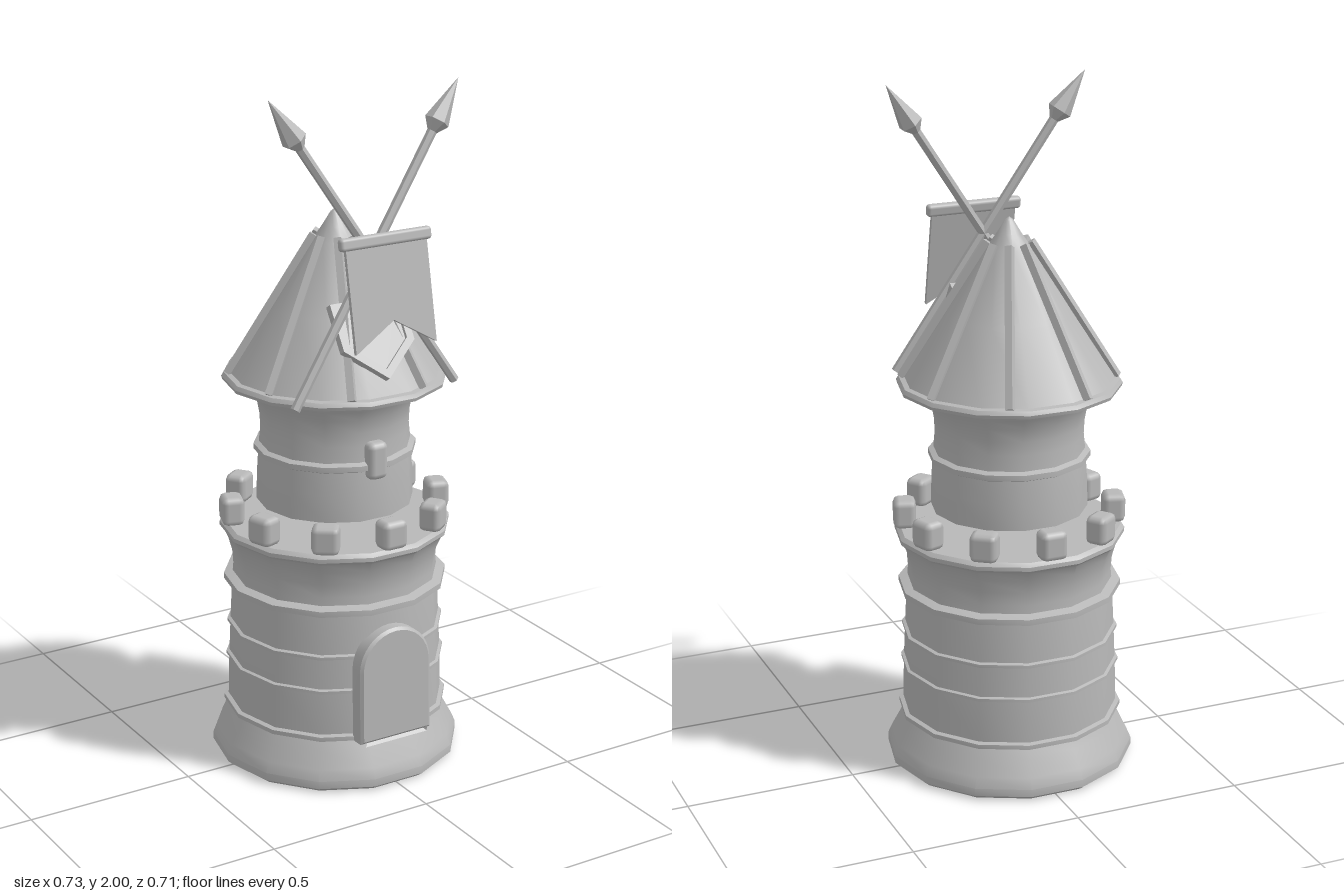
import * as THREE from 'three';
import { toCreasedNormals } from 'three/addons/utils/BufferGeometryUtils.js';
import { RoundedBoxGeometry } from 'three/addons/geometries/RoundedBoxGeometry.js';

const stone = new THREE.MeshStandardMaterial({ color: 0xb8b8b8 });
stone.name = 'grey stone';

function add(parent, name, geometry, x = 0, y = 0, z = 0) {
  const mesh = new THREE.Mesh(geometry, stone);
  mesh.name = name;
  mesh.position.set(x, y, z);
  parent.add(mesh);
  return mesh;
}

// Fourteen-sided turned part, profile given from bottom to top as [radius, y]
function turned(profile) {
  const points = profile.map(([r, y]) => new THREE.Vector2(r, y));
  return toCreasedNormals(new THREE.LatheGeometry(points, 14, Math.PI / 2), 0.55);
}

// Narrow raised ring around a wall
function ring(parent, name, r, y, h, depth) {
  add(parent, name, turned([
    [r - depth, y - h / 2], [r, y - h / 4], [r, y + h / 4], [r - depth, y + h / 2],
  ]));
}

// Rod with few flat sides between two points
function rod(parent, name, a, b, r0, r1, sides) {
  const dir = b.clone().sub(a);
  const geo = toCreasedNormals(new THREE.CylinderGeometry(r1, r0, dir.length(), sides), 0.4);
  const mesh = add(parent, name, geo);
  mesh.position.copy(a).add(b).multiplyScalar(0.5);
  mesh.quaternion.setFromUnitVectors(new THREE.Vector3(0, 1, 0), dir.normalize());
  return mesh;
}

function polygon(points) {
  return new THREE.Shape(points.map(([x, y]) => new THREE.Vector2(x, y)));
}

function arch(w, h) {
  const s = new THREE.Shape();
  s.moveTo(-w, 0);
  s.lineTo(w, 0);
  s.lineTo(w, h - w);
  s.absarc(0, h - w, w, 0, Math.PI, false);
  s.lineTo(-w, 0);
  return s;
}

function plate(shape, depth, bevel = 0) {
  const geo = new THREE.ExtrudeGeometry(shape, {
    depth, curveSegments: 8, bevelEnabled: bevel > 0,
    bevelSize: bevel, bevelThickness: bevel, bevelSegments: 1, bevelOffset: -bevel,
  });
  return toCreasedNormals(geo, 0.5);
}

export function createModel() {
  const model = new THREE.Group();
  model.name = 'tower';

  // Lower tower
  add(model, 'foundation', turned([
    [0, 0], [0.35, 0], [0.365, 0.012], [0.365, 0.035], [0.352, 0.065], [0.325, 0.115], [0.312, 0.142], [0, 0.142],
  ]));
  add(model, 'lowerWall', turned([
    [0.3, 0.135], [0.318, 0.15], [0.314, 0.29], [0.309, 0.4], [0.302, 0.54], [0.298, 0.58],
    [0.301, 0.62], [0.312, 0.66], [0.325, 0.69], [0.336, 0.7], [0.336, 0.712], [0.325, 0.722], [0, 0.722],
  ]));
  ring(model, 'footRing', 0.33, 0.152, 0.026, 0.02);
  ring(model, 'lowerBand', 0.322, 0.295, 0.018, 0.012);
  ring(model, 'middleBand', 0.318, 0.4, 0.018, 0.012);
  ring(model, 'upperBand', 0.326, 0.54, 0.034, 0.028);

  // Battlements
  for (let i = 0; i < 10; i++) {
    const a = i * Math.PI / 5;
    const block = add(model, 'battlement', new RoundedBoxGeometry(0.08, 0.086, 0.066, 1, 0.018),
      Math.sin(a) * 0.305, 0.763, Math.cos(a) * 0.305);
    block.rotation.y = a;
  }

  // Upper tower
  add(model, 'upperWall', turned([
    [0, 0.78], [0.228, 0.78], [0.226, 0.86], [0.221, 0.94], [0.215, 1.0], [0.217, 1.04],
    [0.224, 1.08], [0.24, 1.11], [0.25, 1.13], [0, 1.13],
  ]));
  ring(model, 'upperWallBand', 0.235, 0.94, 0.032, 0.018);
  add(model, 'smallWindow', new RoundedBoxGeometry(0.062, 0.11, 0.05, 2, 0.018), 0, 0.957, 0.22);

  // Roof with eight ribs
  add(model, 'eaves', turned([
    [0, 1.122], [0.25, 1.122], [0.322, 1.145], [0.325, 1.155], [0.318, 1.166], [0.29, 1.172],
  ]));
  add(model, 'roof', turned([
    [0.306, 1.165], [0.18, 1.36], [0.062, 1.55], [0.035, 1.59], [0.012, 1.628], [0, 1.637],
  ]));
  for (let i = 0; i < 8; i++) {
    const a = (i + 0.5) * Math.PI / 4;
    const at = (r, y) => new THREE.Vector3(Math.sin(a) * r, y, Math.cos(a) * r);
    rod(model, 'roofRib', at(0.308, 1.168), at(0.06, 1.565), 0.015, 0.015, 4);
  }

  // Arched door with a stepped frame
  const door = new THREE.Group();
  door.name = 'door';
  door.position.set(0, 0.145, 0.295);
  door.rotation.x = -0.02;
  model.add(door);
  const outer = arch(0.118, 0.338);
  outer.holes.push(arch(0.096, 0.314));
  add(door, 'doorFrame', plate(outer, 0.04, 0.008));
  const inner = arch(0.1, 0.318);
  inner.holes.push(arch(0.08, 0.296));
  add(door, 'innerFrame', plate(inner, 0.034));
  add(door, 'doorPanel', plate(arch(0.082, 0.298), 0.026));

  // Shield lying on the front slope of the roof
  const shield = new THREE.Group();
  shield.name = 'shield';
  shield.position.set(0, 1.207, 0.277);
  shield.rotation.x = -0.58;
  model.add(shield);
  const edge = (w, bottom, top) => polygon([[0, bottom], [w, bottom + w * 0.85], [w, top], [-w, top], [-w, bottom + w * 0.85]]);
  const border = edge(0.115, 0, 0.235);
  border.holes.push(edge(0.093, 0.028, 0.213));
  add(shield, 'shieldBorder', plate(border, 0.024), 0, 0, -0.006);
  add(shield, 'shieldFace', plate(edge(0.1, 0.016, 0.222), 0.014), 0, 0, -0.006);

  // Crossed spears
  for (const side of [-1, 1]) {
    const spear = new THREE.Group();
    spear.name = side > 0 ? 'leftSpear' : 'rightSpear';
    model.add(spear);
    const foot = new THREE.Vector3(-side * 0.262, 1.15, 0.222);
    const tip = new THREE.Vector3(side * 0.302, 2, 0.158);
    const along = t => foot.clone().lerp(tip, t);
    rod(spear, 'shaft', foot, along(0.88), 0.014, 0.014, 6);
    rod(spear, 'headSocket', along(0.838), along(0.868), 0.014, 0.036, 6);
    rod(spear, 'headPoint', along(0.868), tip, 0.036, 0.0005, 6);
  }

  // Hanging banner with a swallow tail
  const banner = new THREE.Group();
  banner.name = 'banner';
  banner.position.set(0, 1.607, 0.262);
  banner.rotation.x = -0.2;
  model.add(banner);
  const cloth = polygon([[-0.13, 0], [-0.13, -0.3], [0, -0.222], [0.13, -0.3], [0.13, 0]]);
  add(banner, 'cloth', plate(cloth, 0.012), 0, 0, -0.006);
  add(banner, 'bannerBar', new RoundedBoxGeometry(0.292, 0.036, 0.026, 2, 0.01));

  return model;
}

TASK DETAILS:
Give back every record above word for word; the pictures have no place in it.

EXPECTED ANSWER:
import * as THREE from 'three';
import { toCreasedNormals } from 'three/addons/utils/BufferGeometryUtils.js';
import { RoundedBoxGeometry } from 'three/addons/geometries/RoundedBoxGeometry.js';

const stone = new THREE.MeshStandardMaterial({ color: 0xb8b8b8 });
stone.name = 'grey stone';

function add(parent, name, geometry, x = 0, y = 0, z = 0) {
  const mesh = new THREE.Mesh(geometry, stone);
  mesh.name = name;
  mesh.position.set(x, y, z);
  parent.add(mesh);
  return mesh;
}

// Fourteen-sided turned part, profile given from bottom to top as [radius, y]
function turned(profile) {
  const points = profile.map(([r, y]) => new THREE.Vector2(r, y));
  return toCreasedNormals(new THREE.LatheGeometry(points, 14, Math.PI / 2), 0.55);
}

// Narrow raised ring around a wall
function ring(parent, name, r, y, h, depth) {
  add(parent, name, turned([
    [r - depth, y - h / 2], [r, y - h / 4], [r, y + h / 4], [r - depth, y + h / 2],
  ]));
}

// Rod with few flat sides between two points
function rod(parent, name, a, b, r0, r1, sides) {
  const dir = b.clone().sub(a);
  const geo = toCreasedNormals(new THREE.CylinderGeometry(r1, r0, dir.length(), sides), 0.4);
  const mesh = add(parent, name, geo);
  mesh.position.copy(a).add(b).multiplyScalar(0.5);
  mesh.quaternion.setFromUnitVectors(new THREE.Vector3(0, 1, 0), dir.normalize());
  return mesh;
}

function polygon(points) {
  return new THREE.Shape(points.map(([x, y]) => new THREE.Vector2(x, y)));
}

function arch(w, h) {
  const s = new THREE.Shape();
  s.moveTo(-w, 0);
  s.lineTo(w, 0);
  s.lineTo(w, h - w);
  s.absarc(0, h - w, w, 0, Math.PI, false);
  s.lineTo(-w, 0);
  return s;
}

function plate(shape, depth, bevel = 0) {
  const geo = new THREE.ExtrudeGeometry(shape, {
    depth, curveSegments: 8, bevelEnabled: bevel > 0,
    bevelSize: bevel, bevelThickness: bevel, bevelSegments: 1, bevelOffset: -bevel,
  });
  return toCreasedNormals(geo, 0.5);
}

export function createModel() {
  const model = new THREE.Group();
  model.name = 'tower';

  // Lower tower
  add(model, 'foundation', turned([
    [0, 0], [0.35, 0], [0.365, 0.012], [0.365, 0.035], [0.352, 0.065], [0.325, 0.115], [0.312, 0.142], [0, 0.142],
  ]));
  add(model, 'lowerWall', turned([
    [0.3, 0.135], [0.318, 0.15], [0.314, 0.29], [0.309, 0.4], [0.302, 0.54], [0.298, 0.58],
    [0.301, 0.62], [0.312, 0.66], [0.325, 0.69], [0.336, 0.7], [0.336, 0.712], [0.325, 0.722], [0, 0.722],
  ]));
  ring(model, 'footRing', 0.33, 0.152, 0.026, 0.02);
  ring(model, 'lowerBand', 0.322, 0.295, 0.018, 0.012);
  ring(model, 'middleBand', 0.318, 0.4, 0.018, 0.012);
  ring(model, 'upperBand', 0.326, 0.54, 0.034, 0.028);

  // Battlements
  for (let i = 0; i < 10; i++) {
    const a = i * Math.PI / 5;
    const block = add(model, 'battlement', new RoundedBoxGeometry(0.08, 0.086, 0.066, 1, 0.018),
      Math.sin(a) * 0.305, 0.763, Math.cos(a) * 0.305);
    block.rotation.y = a;
  }

  // Upper tower
  add(model, 'upperWall', turned([
    [0, 0.78], [0.228, 0.78], [0.226, 0.86], [0.221, 0.94], [0.215, 1.0], [0.217, 1.04],
    [0.224, 1.08], [0.24, 1.11], [0.25, 1.13], [0, 1.13],
  ]));
  ring(model, 'upperWallBand', 0.235, 0.94, 0.032, 0.018);
  add(model, 'smallWindow', new RoundedBoxGeometry(0.062, 0.11, 0.05, 2, 0.018), 0, 0.957, 0.22);

  // Roof with eight ribs
  add(model, 'eaves', turned([
    [0, 1.122], [0.25, 1.122], [0.322, 1.145], [0.325, 1.155], [0.318, 1.166], [0.29, 1.172],
  ]));
  add(model, 'roof', turned([
    [0.306, 1.165], [0.18, 1.36], [0.062, 1.55], [0.035, 1.59], [0.012, 1.628], [0, 1.637],
  ]));
  for (let i = 0; i < 8; i++) {
    const a = (i + 0.5) * Math.PI / 4;
    const at = (r, y) => new THREE.Vector3(Math.sin(a) * r, y, Math.cos(a) * r);
    rod(model, 'roofRib', at(0.308, 1.168), at(0.06, 1.565), 0.015, 0.015, 4);
  }

  // Arched door with a stepped frame
  const door = new THREE.Group();
  door.name = 'door';
  door.position.set(0, 0.145, 0.295);
  door.rotation.x = -0.02;
  model.add(door);
  const outer = arch(0.118, 0.338);
  outer.holes.push(arch(0.096, 0.314));
  add(door, 'doorFrame', plate(outer, 0.04, 0.008));
  const inner = arch(0.1, 0.318);
  inner.holes.push(arch(0.08, 0.296));
  add(door, 'innerFrame', plate(inner, 0.034));
  add(door, 'doorPanel', plate(arch(0.082, 0.298), 0.026));

  // Shield lying on the front slope of the roof
  const shield = new THREE.Group();
  shield.name = 'shield';
  shield.position.set(0, 1.207, 0.277);
  shield.rotation.x = -0.58;
  model.add(shield);
  const edge = (w, bottom, top) => polygon([[0, bottom], [w, bottom + w * 0.85], [w, top], [-w, top], [-w, bottom + w * 0.85]]);
  const border = edge(0.115, 0, 0.235);
  border.holes.push(edge(0.093, 0.028, 0.213));
  add(shield, 'shieldBorder', plate(border, 0.024), 0, 0, -0.006);
  add(shield, 'shieldFace', plate(edge(0.1, 0.016, 0.222), 0.014), 0, 0, -0.006);

  // Crossed spears
  for (const side of [-1, 1]) {
    const spear = new THREE.Group();
    spear.name = side > 0 ? 'leftSpear' : 'rightSpear';
    model.add(spear);
    const foot = new THREE.Vector3(-side * 0.262, 1.15, 0.222);
    const tip = new THREE.Vector3(side * 0.302, 2, 0.158);
    const along = t => foot.clone().lerp(tip, t);
    rod(spear, 'shaft', foot, along(0.88), 0.014, 0.014, 6);
    rod(spear, 'headSocket', along(0.838), along(0.868), 0.014, 0.036, 6);
    rod(spear, 'headPoint', along(0.868), tip, 0.036, 0.0005, 6);
  }

  // Hanging banner with a swallow tail
  const banner = new THREE.Group();
  banner.name = 'banner';
  banner.position.set(0, 1.607, 0.262);
  banner.rotation.x = -0.2;
  model.add(banner);
  const cloth = polygon([[-0.13, 0], [-0.13, -0.3], [0, -0.222], [0.13, -0.3], [0.13, 0]]);
  add(banner, 'cloth', plate(cloth, 0.012), 0, 0, -0.006);
  add(banner, 'bannerBar', new RoundedBoxGeometry(0.292, 0.036, 0.026, 2, 0.01));

  return model;
}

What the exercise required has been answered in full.